    Being in range 100% of the time, everyday of the week, is rarely possible--expect the unexpected and expect imperfection. Also, remember that because she does have a period or time of the month that her blood sugars will go out of range for maybe a few days to a week during that time. Second question, DKA cannot happen (or rarely happens) because you were high for 2 hours. There is a combination of factors that need to happen for DKA to happen, but being out of range for 2-4 hours because they had pizza won't be the cause. Being without insulin or being sick is a more likely reason. A blood ketone meter or even urine ketone strips can be used to judge the urgency or concern.

    ----

    I think some of us are forgetting how it felt for their child to be diagnosed or why they even came to this board. Try to remember the first year and having all this information, in pamphlets, books, forms, etc. and wondering how to sort through the information. How many times did you call the doctor over something that you now know is insignificant? How many times did you just want someone to talk to directly or to answer a question specific to your child? People don't come to this board because they have all the answers or because they already have the strongest, most knowledgeable support group, everyone is here because they had a question or because there was something that they didn't quite understand. We come to learn, we come to share knowledge.

    And for those that are thinking that "I read everything I could get my hands on", did you understand all of it or did you ask questions? For those thinking, but "her questions are basic", we all thought how many carbs to treat a low was a basic answer but we learned that 15 carbs is not always the answer. People don't always learn best by reading a book, some people need more conversation and dialogue. If she doesn't want to buy a 400-page book, that's her choice and she shouldn't be judged for that. There wasn't a rule when registering for this forum that you must read Hanas before you can ask a question (no matter how simple). Give your suggestion, but don't assume that her refusal to immediately accept it means that she won't later revisit your recommendation. Meeting people where they are is important.

    At least she is trying to learn or she wouldn't have even posed the questions.
     
    Last edited: Jun 1, 2016
  19. Mish

    Mish Approved members

    Joined:
    Aug 20, 2009
    Messages:
    1,393
    Am I reading those numbers correctly? 4-7 is roughly 72-126. While DKA involves far more than just high blood sugars, you're in almost no danger with the kind of numbers you seem to be talking about unless there are underlying conditions and ketones. DKA is more than just high numbers. That range is basically non-diabetic range and it's almost impossible to be in all the time. So yes, if your child (and how old would be good to know, how long diagnosed would also be good to know) is staying within that tight of a range all but 5 times a week, then you are rocking diabetes and have nothing to stress about.
     
  20. Just Jen

    Just Jen Approved members

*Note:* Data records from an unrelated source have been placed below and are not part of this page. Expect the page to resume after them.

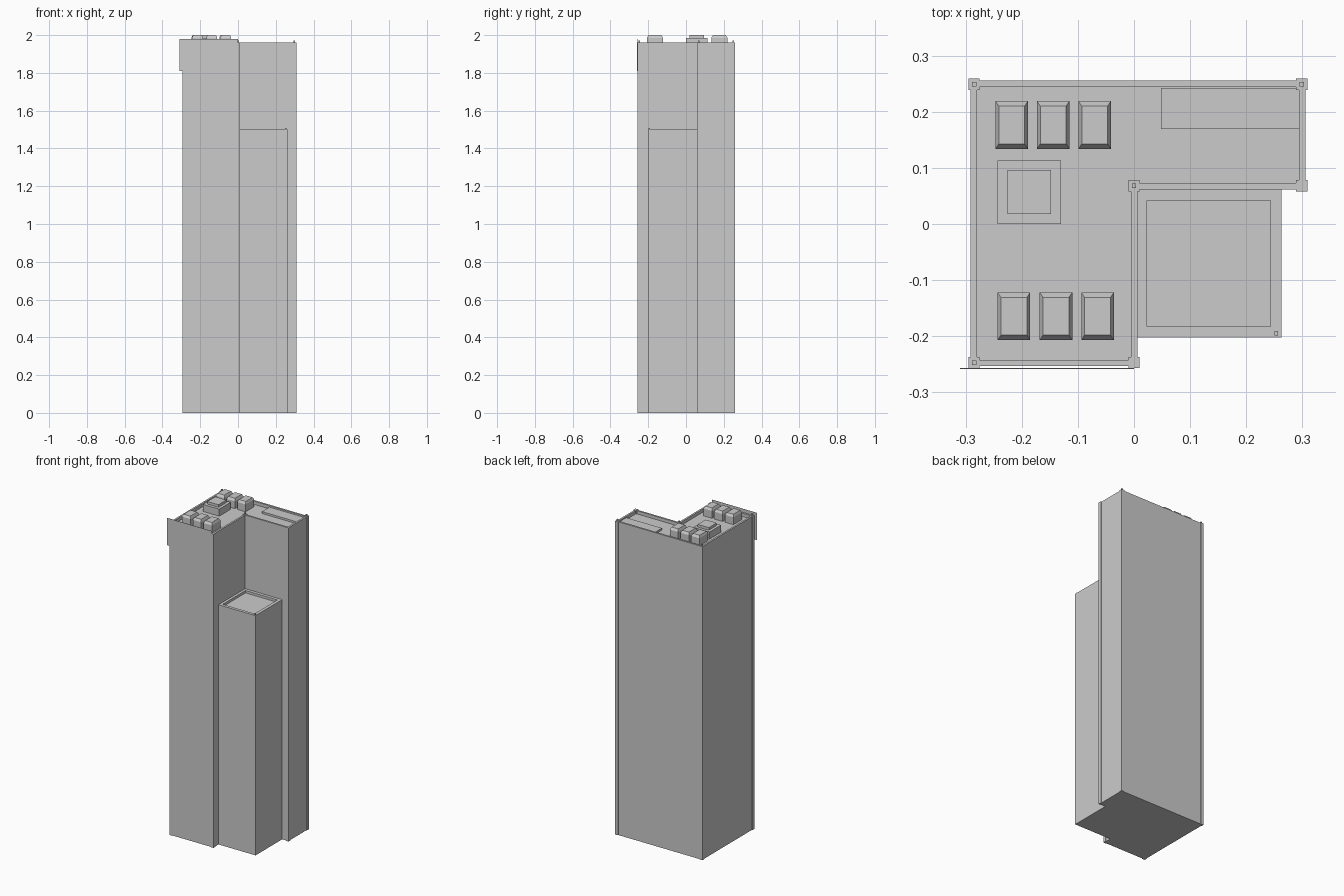
import bpy, bmesh

if "Cube" in bpy.data.objects:
    bpy.data.objects.remove(bpy.data.objects["Cube"])

TOP, ROOF = 1.96, 1.94


def finish(bm, name):
    bmesh.ops.recalc_face_normals(bm, faces=bm.faces)
    me = bpy.data.meshes.new(name)
    bm.to_mesh(me)
    bm.free()
    ob = bpy.data.objects.new(name, me)
    bpy.context.collection.objects.link(ob)
    return ob


def loft(name, loops):
    """Closed solid through a stack of (outline, z) loops."""
    bm = bmesh.new()
    rings = [[bm.verts.new((x, y, z)) for x, y in pts] for pts, z in loops]
    n = len(rings[0])
    bm.faces.new(rings[0])
    bm.faces.new(rings[-1])
    for a, b in zip(rings, rings[1:]):
        for i in range(n):
            j = (i + 1) % n
            bm.faces.new((a[i], a[j], b[j], b[i]))
    return finish(bm, name)


def rect(x0, x1, y0, y1, d=0.0, e=None):
    """Rectangle outline inset by d in x and e in y."""
    e = d if e is None else e
    return [(x0 + d, y0 + e), (x1 - d, y0 + e), (x1 - d, y1 - e), (x0 + d, y1 - e)]


def box(name, x0, x1, y0, y1, z0, z1):
    r = rect(x0, x1, y0, y1)
    return loft(name, [(r, z0), (r, z1)])


# Main L-shaped tower with parapet and recessed roof
corners = [(-0.285, -0.247), (0.0, -0.247), (0.0, 0.068),
           (0.299, 0.068), (0.299, 0.249), (-0.285, 0.249)]
outward = [(-1, -1), (1, -1), (1, -1), (1, -1), (1, 1), (-1, 1)]


def plan(d):
    return [(x + sx * d, y + sy * d) for (x, y), (sx, sy) in zip(corners, outward)]


outer, inner = plan(0.0065), plan(-0.005)
loft("main_tower", [(outer, 0), (outer, TOP), (inner, TOP), (inner, ROOF)])

# Corner pilasters, four of them with small rooftop lamps
for i, (x, y) in enumerate(corners):
    box(f"corner_pilaster_{i}", x - 0.01, x + 0.01, y - 0.01, y + 0.01, 0, TOP + 0.002)
    if i not in (1, 3):
        box(f"corner_lamp_{i}", x - 0.004, x + 0.004, y - 0.004, y + 0.004, TOP, TOP + 0.012)

# Lower tower in the notch, with its own recessed roof
low = (0.0, 0.263, -0.202, 0.066)
low_in = rect(0.023, 0.243, -0.183, 0.042)
loft("low_tower", [(rect(*low), 0), (rect(*low), 1.5), (low_in, 1.5), (low_in, 1.485)])
box("low_tower_lamp", 0.25, 0.257, -0.199, -0.191, 1.498, 1.508)

# Rooftop air units with chamfered tops
for row, y0, xs in (("back", 0.134, (-0.247, -0.173, -0.099)),
                    ("front", -0.207, (-0.243, -0.168, -0.094))):
    for i, x0 in enumerate(xs):
        r = (x0, x0 + 0.058, y0, y0 + 0.085)
        loft(f"air_unit_{row}_{i}", [(rect(*r), ROOF - 0.005), (rect(*r), 1.986),
                                     (rect(*r, 0.006, 0.009), 2.0)])

# Stepped machine room
box("machine_room_base", -0.243, -0.13, 0.0, 0.113, ROOF - 0.005, 1.984)
box("machine_room_cap", -0.225, -0.148, 0.018, 0.096, 1.98, 2.0)

# Raised slab on the side wing roof
box("wing_roof_slab", 0.048, 0.297, 0.169, 0.242, ROOF - 0.005, ROOF + 0.012)

# Thin blank panel on the upper front, overhanging the left corner
box("front_panel", -0.31, 0.0, -0.2585, -0.257, 1.81, 1.98)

    Joined:
    Jun 9, 2014
    Messages:
    85
    Absolutely agree with this! I have a friend with a young child just diagnosed two months ago. I told her this was a place to go to right away as it was a safe place to go because people there "get" it. But this thread has made me rethink that suggestion. As my teenagers like to say, "Stop judging!" None of us has walked in the shoes of another. We've been walking this road for two years. I would love to get that book. But we are on an extremely tight budget (DH's job was eliminated thanks to Obamacare) and purchasing gluten free food and T1D supplies for our Celiac diabetic child, as well as counseling for our child who suffers from depression and cutting, has been deemed as more important than a book that isn't exactly affordable for everyone.
     

Share This Page

- advertisement -

  1. This site uses cookies to help personalise content, tailor your experience and to keep you logged in if you register.
    By continuing to use this site, you are consenting to our use of cookies.
    Dismiss Notice